- **Exercise prompt**: Within the entries that follow, show each line where the word "bmesh" occurs.

- **Data supplied**:
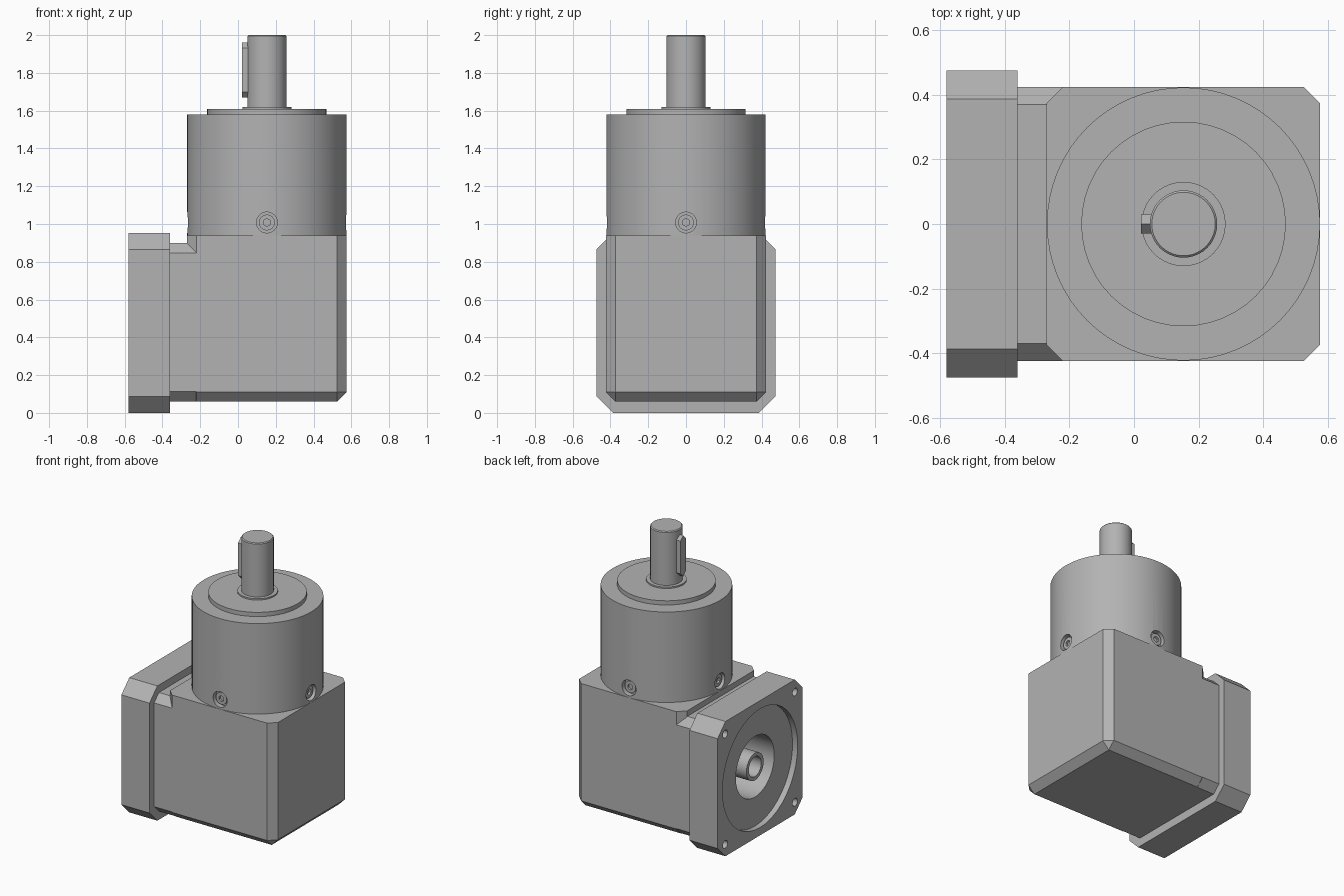
import bpy, bmesh, math
from mathutils import Matrix, Vector

old = bpy.data.objects.get("Cube")
if old:
    bpy.data.objects.remove(old, do_unlink=True)

metal = bpy.data.materials.new("machined grey metal")
metal.use_nodes = True
grey = (0.45, 0.45, 0.45, 1)
metal.diffuse_color = grey
metal.node_tree.nodes["Principled BSDF"].inputs["Base Color"].default_value = grey

AXIS_X = 0.153      # output shaft centre line
MID_Z = 0.475       # input bore centre line


def finish(name, bm):
    bmesh.ops.recalc_face_normals(bm, faces=bm.faces)
    mesh = bpy.data.meshes.new(name)
    bm.to_mesh(mesh)
    bm.free()
    mesh.materials.append(metal)
    ob = bpy.data.objects.new(name, mesh)
    bpy.context.collection.objects.link(ob)
    return ob


def box(name, lo, hi, bevel, pick):
    """Box whose edges chosen by pick(direction, midpoint) are chamfered."""
    lo, hi = Vector(lo), Vector(hi)
    bm = bmesh.new()
    bmesh.ops.create_cube(bm, size=1)
    for v in bm.verts:
        v.co = (lo + hi) / 2 + v.co * (hi - lo)
    edges = [e for e in bm.edges
             if pick((e.verts[0].co - e.verts[1].co).normalized(),
                     (e.verts[0].co + e.verts[1].co) / 2)]
    bmesh.ops.bevel(bm, geom=edges, offset=bevel, segments=1, affect='EDGES')
    return finish(name, bm)


def rod(name, start, end, radius, sides=40):
    start, end = Vector(start), Vector(end)
    d = end - start
    turn = d.to_track_quat('Z', 'Y').to_matrix().to_4x4()
    bm = bmesh.new()
    bmesh.ops.create_cone(bm, cap_ends=True, segments=sides, radius1=radius,
                          radius2=radius, depth=d.length,
                          matrix=Matrix.Translation((start + end) / 2) @ turn)
    return finish(name, bm)


def activate(ob):
    bpy.ops.object.select_all(action='DESELECT')
    ob.select_set(True)
    bpy.context.view_layer.objects.active = ob


def cut(ob, cutters):
    for c in cutters:
        activate(ob)
        m = ob.modifiers.new("cut", 'BOOLEAN')
        m.operation, m.solver, m.object = 'DIFFERENCE', 'EXACT', c
        bpy.ops.object.modifier_apply(modifier=m.name)
        bpy.data.objects.remove(c, do_unlink=True)


def smooth(ob):
    activate(ob)
    bpy.ops.object.shade_smooth_by_angle(angle=math.radians(30))


def bore(x0, x1, radius, y=0, z=MID_Z):
    return rod("cutter", (x0, y, z), (x1, y, z), radius)


# Gear case: upright and lower edges chamfered
box("gear_case", (-0.27, -0.423, 0.06), (0.575, 0.423, 0.94), 0.05,
    lambda d, m: abs(d.z) > 0.9 or m.z < 0.1)

# Neck between case and flange, with the input cavity
neck = box("input_neck", (-0.36, -0.423, 0.06), (-0.1, 0.423, 0.9), 0.053,
           lambda d, m: abs(d.x) > 0.9)
cut(neck, [bore(-0.5, -0.28, 0.215)])
smooth(neck)

# Square input flange: pilot recess, cavity and corner holes
flange = box("input_flange", (-0.58, -0.475, 0), (-0.36, 0.475, 0.953), 0.088,
             lambda d, m: abs(d.x) > 0.9)
cut(flange, [bore(-0.7, -0.54, 0.42), bore(-0.7, -0.3, 0.215)])
cut(flange, [bore(-0.7, -0.42, 0.027, y, MID_Z + z)
             for y in (-0.39, 0.39) for z in (-0.39, 0.39)])
smooth(flange)

# Hollow input hub
hub = rod("input_hub", (-0.54, 0, MID_Z), (-0.27, 0, MID_Z), 0.096)
cut(hub, [bore(-0.7, -0.3, 0.07)])
smooth(hub)

# Round output housing with four recessed screws
housing = rod("output_housing", (AXIS_X, 0, 0.93), (AXIS_X, 0, 1.58), 0.422, 64)
for i in range(4):
    a = i * math.pi / 2
    out = Vector((math.cos(a), math.sin(a), 0))
    base = Vector((AXIS_X, 0, 1.008))
    cut(housing, [rod("cutter", base + out * 0.385, base + out * 0.5, 0.055)])
    screw = rod("clamp_screw", base + out * 0.38, base + out * 0.405, 0.042, 24)
    cut(screw, [rod("cutter", base + out * 0.39, base + out * 0.5, 0.021, 6)])
    smooth(screw)
smooth(housing)

# Pilot disc and shaft collar
smooth(rod("pilot_disc", (AXIS_X, 0, 1.57), (AXIS_X, 0, 1.61), 0.316, 48))
smooth(rod("shaft_collar", (AXIS_X, 0, 1.6), (AXIS_X, 0, 1.62), 0.13))

# Output shaft with a chamfered tip
shaft = rod("output_shaft", (AXIS_X, 0, 1.6), (AXIS_X, 0, 2), 0.104)
tip = shaft.modifiers.new("tip", 'BEVEL')
tip.width, tip.segments, tip.angle_limit = 0.006, 1, math.radians(60)
activate(shaft)
bpy.ops.object.modifier_apply(modifier="tip")
smooth(shaft)

# Shaft key with round ends
smooth(box("shaft_key", (0.022, -0.03, 1.67), (0.1, 0.03, 1.96), 0.0295,
           lambda d, m: abs(d.x) > 0.9))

- **Written solution**:
import bpy, bmesh, math
    bmesh.ops.recalc_face_normals(bm, faces=bm.faces)
    bm = bmesh.new()
    bmesh.ops.create_cube(bm, size=1)
    bmesh.ops.bevel(bm, geom=edges, offset=bevel, segments=1, affect='EDGES')
    bm = bmesh.new()
    bmesh.ops.create_cone(bm, cap_ends=True, segments=sides, radius1=radius,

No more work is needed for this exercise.